The House that Blues Built

Sometimes I forget how important music is. Besides a commute, it can be difficult to find the time for it. And despite the fact that it makes things like doing dishes, folding laundry, and cleaning the apartment more pleasant, I forget to put it on. All. The. Time.

But honestly, is there anything that Ray Charles, Amy Winehouse, and B.B. King can't make easier? No, there really isn't. Like the powers granted to super heroes through such bizarre instances as being bitten by a radioactive spider or getting trapped in a gamma explosion, good music can make light work of anything. Put on an excellent playlist and run a marathon. Play Taylor Swift and get over a breakup. See what I mean? Super powers. Of course there is more to it than that, but finding the right inspiration -- and one that can get stuck in your head and help you battle back against any obstacles, at that -- is an excellent first step.

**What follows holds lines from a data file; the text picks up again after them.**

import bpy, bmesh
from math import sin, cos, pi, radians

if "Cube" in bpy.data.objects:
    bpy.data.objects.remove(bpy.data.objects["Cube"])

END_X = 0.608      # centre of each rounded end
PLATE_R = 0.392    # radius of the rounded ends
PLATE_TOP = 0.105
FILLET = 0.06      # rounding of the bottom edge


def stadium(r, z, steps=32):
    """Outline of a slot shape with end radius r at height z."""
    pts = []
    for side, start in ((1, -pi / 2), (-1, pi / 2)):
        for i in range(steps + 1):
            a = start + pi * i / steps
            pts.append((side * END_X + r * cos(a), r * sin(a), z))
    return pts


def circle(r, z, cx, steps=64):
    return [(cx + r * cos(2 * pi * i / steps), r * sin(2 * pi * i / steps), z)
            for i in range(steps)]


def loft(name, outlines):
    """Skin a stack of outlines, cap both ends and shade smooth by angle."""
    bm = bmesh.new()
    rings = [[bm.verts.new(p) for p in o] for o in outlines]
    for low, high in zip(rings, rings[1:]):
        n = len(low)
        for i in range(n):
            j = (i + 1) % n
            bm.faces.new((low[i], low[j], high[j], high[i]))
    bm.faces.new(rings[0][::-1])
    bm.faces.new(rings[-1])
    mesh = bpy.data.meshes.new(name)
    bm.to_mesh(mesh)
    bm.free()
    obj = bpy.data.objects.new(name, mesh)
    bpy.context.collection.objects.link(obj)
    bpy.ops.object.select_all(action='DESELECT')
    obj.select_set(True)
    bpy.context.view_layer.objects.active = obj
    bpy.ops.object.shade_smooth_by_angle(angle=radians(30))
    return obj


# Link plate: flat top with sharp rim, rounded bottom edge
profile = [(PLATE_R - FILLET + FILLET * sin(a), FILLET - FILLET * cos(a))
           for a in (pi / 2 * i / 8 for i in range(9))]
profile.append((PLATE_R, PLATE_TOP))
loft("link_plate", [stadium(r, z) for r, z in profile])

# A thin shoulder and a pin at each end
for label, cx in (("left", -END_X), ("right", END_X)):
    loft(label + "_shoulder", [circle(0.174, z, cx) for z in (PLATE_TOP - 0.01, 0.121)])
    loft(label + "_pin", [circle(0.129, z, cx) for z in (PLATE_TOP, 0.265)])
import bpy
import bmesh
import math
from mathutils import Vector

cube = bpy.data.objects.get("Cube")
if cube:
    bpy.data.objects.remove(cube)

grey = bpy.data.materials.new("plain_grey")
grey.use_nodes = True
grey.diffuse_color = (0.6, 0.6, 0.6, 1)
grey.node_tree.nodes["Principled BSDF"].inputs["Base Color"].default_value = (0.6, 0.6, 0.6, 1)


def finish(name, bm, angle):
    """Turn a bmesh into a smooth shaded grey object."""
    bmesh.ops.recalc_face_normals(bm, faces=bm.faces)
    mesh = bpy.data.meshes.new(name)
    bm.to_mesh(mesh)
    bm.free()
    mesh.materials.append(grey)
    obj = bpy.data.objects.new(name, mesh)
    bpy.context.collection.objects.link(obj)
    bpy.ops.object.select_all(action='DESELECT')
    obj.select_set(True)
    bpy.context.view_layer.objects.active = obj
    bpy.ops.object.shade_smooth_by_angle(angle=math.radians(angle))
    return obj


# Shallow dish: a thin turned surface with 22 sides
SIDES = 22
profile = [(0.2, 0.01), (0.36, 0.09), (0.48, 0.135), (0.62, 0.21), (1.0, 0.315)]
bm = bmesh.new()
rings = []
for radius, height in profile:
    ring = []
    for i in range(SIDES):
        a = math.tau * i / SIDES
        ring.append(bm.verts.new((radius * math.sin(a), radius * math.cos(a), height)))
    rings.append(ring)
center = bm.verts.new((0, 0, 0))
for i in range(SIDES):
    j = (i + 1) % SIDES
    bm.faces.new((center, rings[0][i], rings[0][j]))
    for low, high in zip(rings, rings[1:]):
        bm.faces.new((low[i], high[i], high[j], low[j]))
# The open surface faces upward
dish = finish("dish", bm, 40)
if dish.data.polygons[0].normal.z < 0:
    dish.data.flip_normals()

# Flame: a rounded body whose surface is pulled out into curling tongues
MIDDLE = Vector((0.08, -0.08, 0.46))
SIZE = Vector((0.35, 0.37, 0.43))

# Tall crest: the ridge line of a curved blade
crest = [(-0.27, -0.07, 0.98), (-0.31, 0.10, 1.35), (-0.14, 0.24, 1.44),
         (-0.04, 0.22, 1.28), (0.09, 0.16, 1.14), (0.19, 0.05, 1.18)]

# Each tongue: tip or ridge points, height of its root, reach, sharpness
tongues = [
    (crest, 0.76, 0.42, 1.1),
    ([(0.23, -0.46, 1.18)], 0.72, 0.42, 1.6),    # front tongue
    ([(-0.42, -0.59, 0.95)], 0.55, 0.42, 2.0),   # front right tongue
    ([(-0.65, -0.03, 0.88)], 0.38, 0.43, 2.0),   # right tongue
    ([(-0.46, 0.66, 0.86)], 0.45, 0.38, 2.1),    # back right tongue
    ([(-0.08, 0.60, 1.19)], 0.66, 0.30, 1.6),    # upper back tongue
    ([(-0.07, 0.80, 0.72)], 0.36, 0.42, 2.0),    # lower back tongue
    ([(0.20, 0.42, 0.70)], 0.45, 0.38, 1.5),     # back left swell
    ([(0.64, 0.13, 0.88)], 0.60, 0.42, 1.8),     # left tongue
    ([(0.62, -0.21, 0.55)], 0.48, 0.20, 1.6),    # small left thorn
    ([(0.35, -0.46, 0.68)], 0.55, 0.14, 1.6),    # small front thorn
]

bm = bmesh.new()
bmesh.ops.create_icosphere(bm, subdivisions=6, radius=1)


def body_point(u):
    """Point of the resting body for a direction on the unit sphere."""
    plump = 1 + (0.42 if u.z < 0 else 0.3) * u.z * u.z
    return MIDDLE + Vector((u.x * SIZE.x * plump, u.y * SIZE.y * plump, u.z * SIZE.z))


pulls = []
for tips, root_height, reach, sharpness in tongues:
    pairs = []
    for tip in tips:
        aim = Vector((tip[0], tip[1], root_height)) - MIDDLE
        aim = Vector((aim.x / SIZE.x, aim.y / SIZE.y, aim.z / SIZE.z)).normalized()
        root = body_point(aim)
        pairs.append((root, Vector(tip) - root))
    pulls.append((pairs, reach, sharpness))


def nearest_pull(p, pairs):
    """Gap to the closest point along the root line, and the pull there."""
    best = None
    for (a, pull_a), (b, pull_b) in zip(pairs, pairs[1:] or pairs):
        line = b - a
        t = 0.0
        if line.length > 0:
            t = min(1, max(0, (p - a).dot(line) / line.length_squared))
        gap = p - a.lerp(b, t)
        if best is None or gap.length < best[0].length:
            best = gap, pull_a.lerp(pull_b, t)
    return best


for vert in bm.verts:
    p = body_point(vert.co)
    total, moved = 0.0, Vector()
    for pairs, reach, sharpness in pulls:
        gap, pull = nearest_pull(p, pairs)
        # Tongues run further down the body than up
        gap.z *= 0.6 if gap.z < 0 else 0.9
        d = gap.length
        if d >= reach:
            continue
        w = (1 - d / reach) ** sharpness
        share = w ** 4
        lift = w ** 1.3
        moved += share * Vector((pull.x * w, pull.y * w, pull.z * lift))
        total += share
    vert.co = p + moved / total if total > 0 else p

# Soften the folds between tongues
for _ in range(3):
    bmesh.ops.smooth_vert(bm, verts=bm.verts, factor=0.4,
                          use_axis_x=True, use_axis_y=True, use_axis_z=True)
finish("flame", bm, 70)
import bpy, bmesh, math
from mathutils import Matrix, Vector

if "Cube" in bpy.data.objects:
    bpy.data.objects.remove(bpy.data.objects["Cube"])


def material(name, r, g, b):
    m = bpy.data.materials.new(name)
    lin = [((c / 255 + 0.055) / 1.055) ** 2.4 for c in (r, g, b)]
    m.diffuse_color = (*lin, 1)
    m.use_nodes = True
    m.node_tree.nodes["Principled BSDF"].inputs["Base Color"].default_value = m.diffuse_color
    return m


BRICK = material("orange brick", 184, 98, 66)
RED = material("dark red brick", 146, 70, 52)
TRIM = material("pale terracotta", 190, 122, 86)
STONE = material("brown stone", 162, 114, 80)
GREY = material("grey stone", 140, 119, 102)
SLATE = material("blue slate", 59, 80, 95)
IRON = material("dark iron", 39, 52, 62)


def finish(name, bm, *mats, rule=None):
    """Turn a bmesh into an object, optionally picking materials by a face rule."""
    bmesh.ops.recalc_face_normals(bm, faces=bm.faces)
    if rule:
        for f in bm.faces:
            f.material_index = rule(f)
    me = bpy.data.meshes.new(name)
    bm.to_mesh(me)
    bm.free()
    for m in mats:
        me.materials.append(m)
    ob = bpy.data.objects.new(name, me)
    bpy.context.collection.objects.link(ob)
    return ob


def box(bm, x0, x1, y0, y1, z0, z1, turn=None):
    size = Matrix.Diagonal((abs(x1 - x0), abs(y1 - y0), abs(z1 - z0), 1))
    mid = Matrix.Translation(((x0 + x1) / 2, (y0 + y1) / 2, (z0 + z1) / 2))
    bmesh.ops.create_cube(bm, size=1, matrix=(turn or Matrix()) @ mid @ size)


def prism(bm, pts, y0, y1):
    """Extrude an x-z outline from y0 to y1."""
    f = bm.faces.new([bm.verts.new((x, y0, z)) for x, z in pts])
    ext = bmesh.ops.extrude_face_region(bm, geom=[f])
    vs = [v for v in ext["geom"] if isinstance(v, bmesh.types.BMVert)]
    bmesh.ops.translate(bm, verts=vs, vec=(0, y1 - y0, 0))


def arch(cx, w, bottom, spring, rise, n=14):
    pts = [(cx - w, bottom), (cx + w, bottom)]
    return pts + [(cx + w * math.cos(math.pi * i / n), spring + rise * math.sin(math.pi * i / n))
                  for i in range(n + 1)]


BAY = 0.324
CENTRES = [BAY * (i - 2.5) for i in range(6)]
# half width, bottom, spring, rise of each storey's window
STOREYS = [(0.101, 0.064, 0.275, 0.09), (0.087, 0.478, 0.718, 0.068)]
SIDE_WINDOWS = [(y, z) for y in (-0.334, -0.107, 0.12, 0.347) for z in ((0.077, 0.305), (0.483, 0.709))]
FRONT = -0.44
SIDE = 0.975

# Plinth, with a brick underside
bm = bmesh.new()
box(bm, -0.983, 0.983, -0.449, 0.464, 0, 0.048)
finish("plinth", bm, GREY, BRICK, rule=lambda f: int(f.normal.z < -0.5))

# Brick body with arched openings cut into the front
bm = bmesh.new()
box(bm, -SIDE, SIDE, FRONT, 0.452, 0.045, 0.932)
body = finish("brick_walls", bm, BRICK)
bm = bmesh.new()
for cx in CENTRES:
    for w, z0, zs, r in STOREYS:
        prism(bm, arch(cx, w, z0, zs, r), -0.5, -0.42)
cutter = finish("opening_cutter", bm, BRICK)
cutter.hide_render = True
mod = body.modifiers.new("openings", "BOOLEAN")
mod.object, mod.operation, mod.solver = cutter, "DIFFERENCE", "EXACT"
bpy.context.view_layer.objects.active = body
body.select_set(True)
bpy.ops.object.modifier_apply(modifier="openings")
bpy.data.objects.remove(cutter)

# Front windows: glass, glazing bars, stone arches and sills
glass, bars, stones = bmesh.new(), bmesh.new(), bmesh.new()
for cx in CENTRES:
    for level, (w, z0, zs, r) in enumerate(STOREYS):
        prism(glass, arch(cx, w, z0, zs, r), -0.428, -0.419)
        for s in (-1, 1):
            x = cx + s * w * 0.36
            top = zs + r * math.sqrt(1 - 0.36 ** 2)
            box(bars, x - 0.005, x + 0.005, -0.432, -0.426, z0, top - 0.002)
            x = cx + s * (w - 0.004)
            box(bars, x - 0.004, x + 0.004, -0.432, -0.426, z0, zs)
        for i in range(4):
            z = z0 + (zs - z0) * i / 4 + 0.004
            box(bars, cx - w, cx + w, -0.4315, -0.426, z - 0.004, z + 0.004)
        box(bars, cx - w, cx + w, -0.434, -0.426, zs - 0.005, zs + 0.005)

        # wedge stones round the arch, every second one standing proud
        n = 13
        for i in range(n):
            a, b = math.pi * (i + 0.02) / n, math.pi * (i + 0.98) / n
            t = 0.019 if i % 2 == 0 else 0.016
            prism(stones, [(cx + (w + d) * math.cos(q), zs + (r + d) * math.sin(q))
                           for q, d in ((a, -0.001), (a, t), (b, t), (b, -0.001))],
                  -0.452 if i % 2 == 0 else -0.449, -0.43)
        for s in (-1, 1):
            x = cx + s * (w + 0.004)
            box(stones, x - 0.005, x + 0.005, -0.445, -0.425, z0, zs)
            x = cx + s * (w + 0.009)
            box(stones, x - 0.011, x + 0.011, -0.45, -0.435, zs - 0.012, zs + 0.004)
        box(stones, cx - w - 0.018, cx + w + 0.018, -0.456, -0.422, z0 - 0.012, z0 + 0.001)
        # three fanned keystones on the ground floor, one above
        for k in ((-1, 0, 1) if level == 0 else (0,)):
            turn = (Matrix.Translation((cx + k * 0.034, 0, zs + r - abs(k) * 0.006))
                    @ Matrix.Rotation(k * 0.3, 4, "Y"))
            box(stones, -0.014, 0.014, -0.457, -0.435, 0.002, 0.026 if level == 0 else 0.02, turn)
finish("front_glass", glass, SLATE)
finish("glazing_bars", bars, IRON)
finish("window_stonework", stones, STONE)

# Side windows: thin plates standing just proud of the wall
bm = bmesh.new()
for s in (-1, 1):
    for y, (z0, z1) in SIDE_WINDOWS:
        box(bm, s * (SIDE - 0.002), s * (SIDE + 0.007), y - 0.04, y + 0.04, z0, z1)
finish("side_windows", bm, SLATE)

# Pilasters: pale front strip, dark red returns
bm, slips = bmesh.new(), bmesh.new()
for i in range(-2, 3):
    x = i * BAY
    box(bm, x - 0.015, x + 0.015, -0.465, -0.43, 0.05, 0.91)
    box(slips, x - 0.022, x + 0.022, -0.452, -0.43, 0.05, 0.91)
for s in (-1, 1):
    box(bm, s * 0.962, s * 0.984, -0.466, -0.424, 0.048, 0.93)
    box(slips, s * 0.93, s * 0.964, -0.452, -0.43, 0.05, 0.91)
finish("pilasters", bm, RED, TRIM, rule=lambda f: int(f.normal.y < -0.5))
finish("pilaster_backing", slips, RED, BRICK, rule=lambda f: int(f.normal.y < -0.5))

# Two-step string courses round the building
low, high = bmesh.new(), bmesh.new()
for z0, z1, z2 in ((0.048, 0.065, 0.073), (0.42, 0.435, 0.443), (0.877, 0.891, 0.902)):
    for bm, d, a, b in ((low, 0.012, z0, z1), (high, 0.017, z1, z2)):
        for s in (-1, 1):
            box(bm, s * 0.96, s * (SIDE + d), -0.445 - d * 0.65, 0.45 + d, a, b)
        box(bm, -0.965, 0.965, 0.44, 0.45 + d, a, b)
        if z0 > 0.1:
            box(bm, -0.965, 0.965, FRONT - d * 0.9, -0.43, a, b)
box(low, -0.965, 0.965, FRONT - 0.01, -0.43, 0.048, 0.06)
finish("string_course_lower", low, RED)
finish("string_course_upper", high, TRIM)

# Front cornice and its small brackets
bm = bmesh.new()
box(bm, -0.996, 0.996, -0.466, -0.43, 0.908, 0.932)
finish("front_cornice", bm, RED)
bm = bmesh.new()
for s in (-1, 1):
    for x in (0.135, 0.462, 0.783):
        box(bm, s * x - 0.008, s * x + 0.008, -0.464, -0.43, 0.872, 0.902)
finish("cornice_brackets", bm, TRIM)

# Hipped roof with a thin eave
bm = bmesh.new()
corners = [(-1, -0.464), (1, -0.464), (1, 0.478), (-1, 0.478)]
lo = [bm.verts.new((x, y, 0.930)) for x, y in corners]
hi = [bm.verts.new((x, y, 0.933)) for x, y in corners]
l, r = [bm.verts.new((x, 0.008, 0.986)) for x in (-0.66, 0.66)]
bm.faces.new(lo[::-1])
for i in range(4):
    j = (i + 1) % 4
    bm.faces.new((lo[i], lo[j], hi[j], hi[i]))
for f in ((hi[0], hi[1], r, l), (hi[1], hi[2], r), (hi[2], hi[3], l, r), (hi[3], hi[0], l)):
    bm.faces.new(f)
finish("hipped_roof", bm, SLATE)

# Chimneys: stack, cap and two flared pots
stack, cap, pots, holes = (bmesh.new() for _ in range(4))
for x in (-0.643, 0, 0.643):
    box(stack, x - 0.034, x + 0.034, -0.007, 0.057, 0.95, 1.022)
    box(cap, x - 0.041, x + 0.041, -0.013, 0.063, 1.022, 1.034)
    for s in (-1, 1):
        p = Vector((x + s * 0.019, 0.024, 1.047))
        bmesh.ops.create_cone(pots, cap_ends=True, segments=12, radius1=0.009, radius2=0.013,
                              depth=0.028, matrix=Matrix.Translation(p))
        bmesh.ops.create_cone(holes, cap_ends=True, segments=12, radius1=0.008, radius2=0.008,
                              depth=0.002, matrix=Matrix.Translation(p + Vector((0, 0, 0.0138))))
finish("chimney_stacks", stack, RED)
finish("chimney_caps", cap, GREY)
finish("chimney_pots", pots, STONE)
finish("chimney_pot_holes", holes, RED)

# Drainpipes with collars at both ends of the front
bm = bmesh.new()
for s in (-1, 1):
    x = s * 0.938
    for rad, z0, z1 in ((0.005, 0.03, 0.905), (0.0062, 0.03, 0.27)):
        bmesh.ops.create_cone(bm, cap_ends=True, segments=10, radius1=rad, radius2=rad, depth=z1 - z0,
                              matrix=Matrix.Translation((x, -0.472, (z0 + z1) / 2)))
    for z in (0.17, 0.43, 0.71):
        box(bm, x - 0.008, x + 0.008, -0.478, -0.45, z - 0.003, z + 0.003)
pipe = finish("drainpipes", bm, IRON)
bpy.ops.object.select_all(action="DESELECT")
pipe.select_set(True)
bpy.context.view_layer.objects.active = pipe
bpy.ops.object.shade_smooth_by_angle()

So where is the best place to get this experience in Boston? The House of Blues, of course. Even in a packed house with a standing room only ticket, everyone gets a great view. Actually, standing room only is, to me, a richer experience than sitting in this particular venue. And though I am not an expert in anything acoustical, I think the House of Blues sounds good from every location I have stood in. Maybe this just means it's loud, but in all locations and in all ways, I have always been very pleased by the sound.

Last week, my fiancee and I saw Matt Kearney at the House of Blues. On tour to promote the release of his new album Just Kids, Kearney's show was a sell-out. It was also spectacular -- drawing on the right balance of known hits and newer releases. If you are a fan of his, I would recommend his new CD, and if you haven't heard of him, why not give it a try?

The building itself, though, is a mainstay of Landsdowne Street. Clearly the street's primary and most well-known occupant is Fenway Park, but it is a testament to the House of Blues that Landsdowne would be greatly lessened in character and culture if ever B.B. King's venture were to move. The decorations, details, and adornments within create the same sense of cultural mix and clash that the venue experiences weekly with the variety of music and sound it hosts. In the same way that Fenway Park brings everyone together in one Red Sox uniform, the House of Blues hosts people whose love falls under the banner term of music, but it is a venue wholly without uniform. Fenway and the House of Blues are two sides of the same coin. And, not coincidentally, they are the two sides of Landsdowne. 

Til next time!